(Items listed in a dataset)
═══

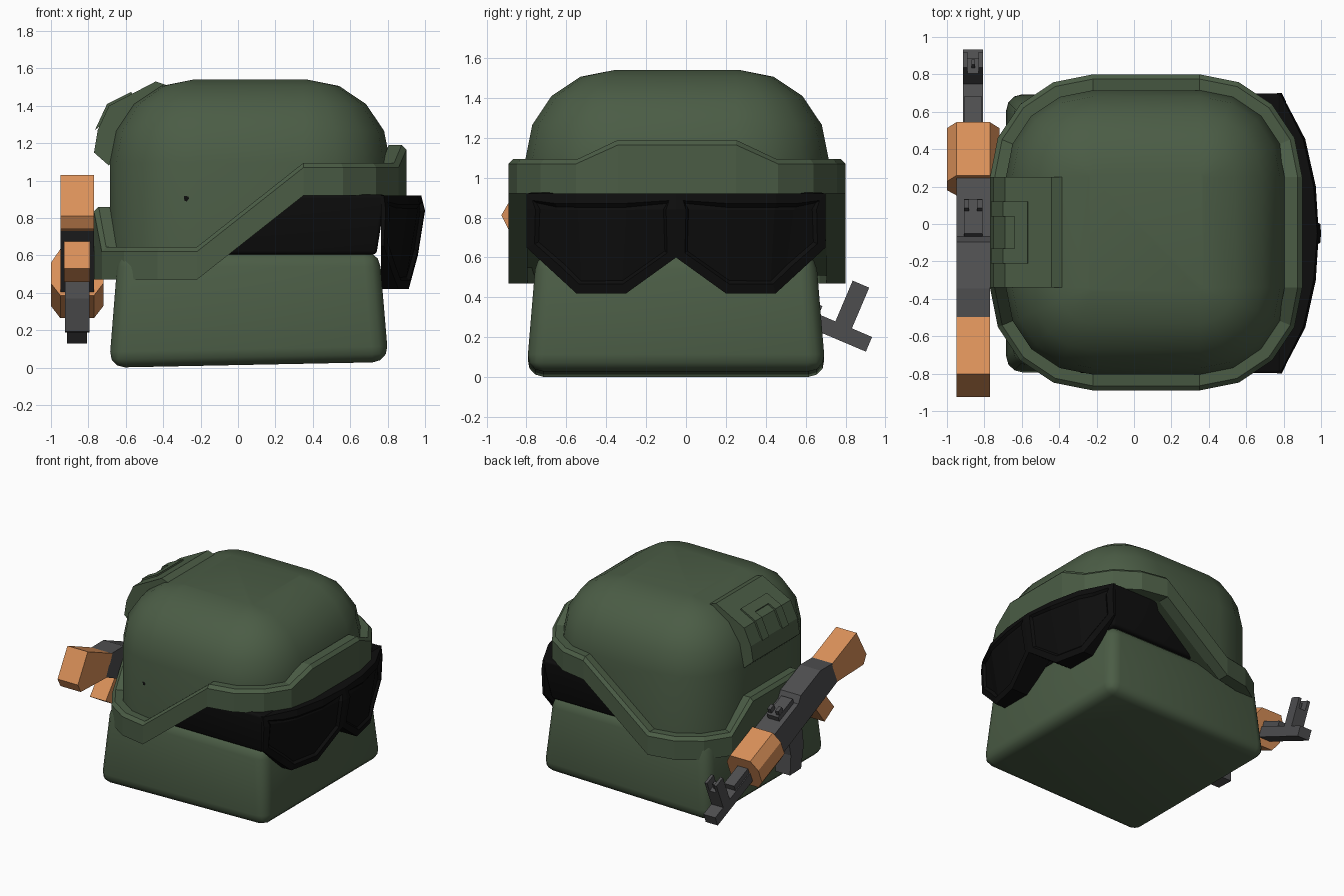
import bpy, bmesh, math

if "Cube" in bpy.data.objects:
    bpy.data.objects.remove(bpy.data.objects["Cube"])


def material(name, r, g, b):
    m = bpy.data.materials.new(name)
    m.use_nodes = True
    m.diffuse_color = (r, g, b, 1)
    bsdf = next(n for n in m.node_tree.nodes if n.type == 'BSDF_PRINCIPLED')
    bsdf.inputs["Base Color"].default_value = (r, g, b, 1)
    bsdf.inputs["Roughness"].default_value = 0.8
    return m


GREEN = material("olive green", 0.07, 0.108, 0.06)
BLACK = material("goggle black", 0.004, 0.004, 0.004)
GREY = material("gun grey", 0.075, 0.075, 0.078)
WOOD = material("orange wood", 0.70, 0.28, 0.10)


def finish(name, bm, mat, smooth=False):
    me = bpy.data.meshes.new(name)
    bm.to_mesh(me)
    bm.free()
    me.materials.append(mat)
    ob = bpy.data.objects.new(name, me)
    bpy.context.collection.objects.link(ob)
    if smooth:
        for o in bpy.context.selected_objects:
            o.select_set(False)
        bpy.context.view_layer.objects.active = ob
        ob.select_set(True)
        bpy.ops.object.shade_smooth_by_angle(angle=math.radians(35))
    return ob


def loft(name, rings, mat, caps=True, wrap=False, smooth=False):
    """Join equal closed rings of points with quads."""
    bm = bmesh.new()
    vs = [[bm.verts.new(p) for p in ring] for ring in rings]
    n = len(vs[0])
    pairs = list(zip(vs, vs[1:])) + ([(vs[-1], vs[0])] if wrap else [])
    for a, b in pairs:
        for i in range(n):
            j = (i + 1) % n
            bm.faces.new((a[i], a[j], b[j], b[i]))
    if caps and not wrap:
        bm.faces.new(vs[0])
        bm.faces.new(vs[-1])
    bmesh.ops.recalc_face_normals(bm, faces=bm.faces)
    return finish(name, bm, mat, smooth)


# Shared rounded outline of helmet and rim
CX, CY, RAD = 0.065, -0.045, 0.55


def outline(d, height):
    ring = []
    for q, (sx, sy) in enumerate([(1, 1), (-1, 1), (-1, -1), (1, -1)]):
        for k in range(5):
            a = math.radians(90 * q + 22.5 * k)
            centre = abs(math.cos(a)) > 0.99
            ring.append((CX + sx * 0.285 + (RAD - d) * math.cos(a),
                         CY + sy * 0.295 + (RAD - d) * math.sin(a),
                         height(sx > 0, centre)))
    return ring


def rim_low(front, centre):
    return 0.92 if front else 0.47


def rim_top(front, centre):
    bump = (0.095 if front else 0.215) if centre else 0
    return rim_low(front, centre) + 0.15 + bump


# Helmet shell
CURVE = 0.445
shell = [outline(0.085, lambda f, c: rim_low(f, c) + 0.04)]
for k in range(5):
    t = math.radians(22.5 * k)
    z = 1.095 + CURVE * math.sin(t)
    shell.append(outline(0.085 + CURVE * (1 - math.cos(t)), lambda f, c: z))
loft("helmet_shell", shell, GREEN, smooth=True)

# Helmet rim with raised brow and nape
rim = [outline(0, rim_low), outline(0, rim_top),
       outline(0.025, lambda f, c: rim_top(f, c) + 0.025),
       outline(0.095, lambda f, c: rim_top(f, c) + 0.025),
       outline(0.095, rim_low)]
loft("helmet_rim", rim, GREEN, wrap=True)


# Tapered boxes for head and goggle strap
def tapered_box(name, x0, x1, z0, z1, low, high, tilt, radius, mat):
    bm = bmesh.new()
    bmesh.ops.create_cube(bm, size=2)
    for v in bm.verts:
        top = v.co.z > 0
        v.co.y = -0.05 + v.co.y * (high if top else low)
        mid, half = (x0 + x1) / 2, (x1 - x0) / 2
        v.co.x = mid + v.co.x * (half - (low - (high if top else low)))
        v.co.z = z1 if top else z0 + tilt * (v.co.x - x0)
    bmesh.ops.bevel(bm, geom=bm.edges[:], offset=radius, segments=3,
                    profile=0.5, affect='EDGES')
    return finish(name, bm, mat, True)


tapered_box("head", -0.69, 0.805, 0, 0.625, 0.75, 0.70, 0.02, 0.085, GREEN)
tapered_box("goggle_strap", -0.25, 0.74, 0.605, 0.925, 0.70, 0.75, 0, 0.02, BLACK)

# Goggles: curved mask with notched lower edge and two recessed lenses
half_mask = [(0.75, 0.79, 0.65), (0.60, 0.875, 0.512), (0.50, 0.925, 0.42),
             (0.25, 0.98, 0.42), (0, 1.0, 0.60)]
mask = [(-d, x, z) for d, x, z in half_mask] + half_mask[-2::-1]
bm = bmesh.new()
grid = []
for d, x, low in mask:
    lean = 0.16 * (0.84 - low)
    grid.append([bm.verts.new((max(px, 0.78), d - 0.05, pz)) for px, pz in
                 ((x - 0.02, 0.92), (x, 0.84), (x - lean, low))])
lenses = [[], []]
for i, (a, b) in enumerate(zip(grid, grid[1:])):
    for j in range(2):
        lenses[i // 4].append(bm.faces.new((a[j], a[j + 1], b[j + 1], b[j])))
border = [e for e in bm.edges if e.is_boundary]
back = bmesh.ops.extrude_edge_only(bm, edges=border)["geom"]
for v in back:
    if isinstance(v, bmesh.types.BMVert):
        v.co.x = 0.765
bmesh.ops.holes_fill(bm, edges=[e for e in bm.edges if e.is_boundary], sides=0)
bmesh.ops.recalc_face_normals(bm, faces=bm.faces)
for lens in lenses:
    bmesh.ops.inset_region(bm, faces=lens, thickness=0.05, depth=0)
    bmesh.ops.inset_region(bm, faces=lens, thickness=0.015, depth=-0.02)
finish("goggles", bm, BLACK)


# Rear mount on the shell, extruded across y
def mount_part(name, profile, y0, y1):
    loft(name, [[(x, y, z) for x, z in profile] for y in (y0, y1)], GREEN)


mount_part("rear_mount", [(-0.69, 1.08), (-0.77, 1.15), (-0.75, 1.27), (-0.69, 1.40),
                          (-0.44, 1.53), (-0.38, 1.51), (-0.40, 1.45), (-0.55, 1.30)],
           -0.34, 0.25)
arm = [(-0.765, 1.27), (-0.70, 1.41), (-0.57, 1.475), (-0.56, 1.44), (-0.66, 1.35)]
mount_part("mount_arm_right", arm, -0.21, -0.13)
mount_part("mount_arm_left", arm, 0.04, 0.12)
mount_part("mount_bar", [(-0.64, 1.44), (-0.57, 1.475), (-0.56, 1.44), (-0.62, 1.40)],
           -0.13, 0.04)

# Rifle: profiles run along the tilted barrel axis (u forward, v up)
GX, TILT = -0.86, math.radians(23)


def gun_point(x, u, v):
    return (GX + x, u * math.cos(TILT) + v * math.sin(TILT),
            0.69 - u * math.sin(TILT) + v * math.cos(TILT))


def gun_part(name, profile, half, mat, offset=0):
    loft(name, [[gun_point(offset + s * half, u, v) for u, v in profile]
                for s in (-1, 1)], mat)


def gun_box(name, u0, u1, v0, v1, half, mat, offset=0):
    gun_part(name, [(u0, v0), (u1, v0), (u1, v1), (u0, v1)], half, mat, offset)


gun_part("stock", [(-0.87, 0), (-0.53, 0), (-0.53, -0.18), (-0.84, -0.30), (-0.90, -0.25)],
         0.09, WOOD)
gun_part("receiver", [(-0.54, 0), (-0.40, 0.06), (-0.13, 0.06), (-0.08, 0.02),
                      (0.28, 0.02), (0.28, -0.20), (-0.54, -0.18)], 0.09, GREY)
gun_part("pistol_grip", [(-0.38, -0.15), (-0.24, -0.15), (-0.30, -0.38), (-0.44, -0.36)],
         0.07, WOOD)
gun_part("magazine", [(-0.08, -0.17), (0.10, -0.17), (0.13, -0.32), (0.20, -0.46),
                      (0.07, -0.51), (-0.03, -0.36)], 0.065, GREY)
gun_box("trigger_guard", -0.25, -0.07, -0.27, -0.25, 0.03, GREY)
gun_box("rear_sight_base", -0.08, 0.12, 0, 0.06, 0.05, GREY)

# Faceted handguard
section = [(0.09, 0.05), (0.14, -0.03), (0.14, -0.15), (0.09, -0.22)]
section += [(-x, v) for x, v in reversed(section)]
loft("handguard", [[gun_point(x, u, v) for x, v in section] for u in (0.26, 0.57)], WOOD)

gun_box("gas_tube", 0.55, 0.76, -0.10, -0.04, 0.045, GREY)
gun_box("barrel", 0.55, 1.05, -0.165, -0.085, 0.053, GREY)
gun_box("front_sight_base", 0.85, 0.94, -0.10, 0.06, 0.053, GREY)
gun_box("front_sight_pin", 0.88, 0.91, 0.05, 0.11, 0.01, GREY)
for side, label in ((-1, "right"), (1, "left")):
    gun_box("front_sight_post_" + label, 0.85, 0.94, 0.05, 0.137, 0.012, GREY, side * 0.041)
    gun_box("rear_sight_post_" + label, 0.05, 0.10, 0.05, 0.10, 0.014, GREY, side * 0.035)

═══

• Exercise details:
Reproduce every line above that contains the string "rings".

• Answer box:
def loft(name, rings, mat, caps=True, wrap=False, smooth=False):
    """Join equal closed rings of points with quads."""
    vs = [[bm.verts.new(p) for p in ring] for ring in rings]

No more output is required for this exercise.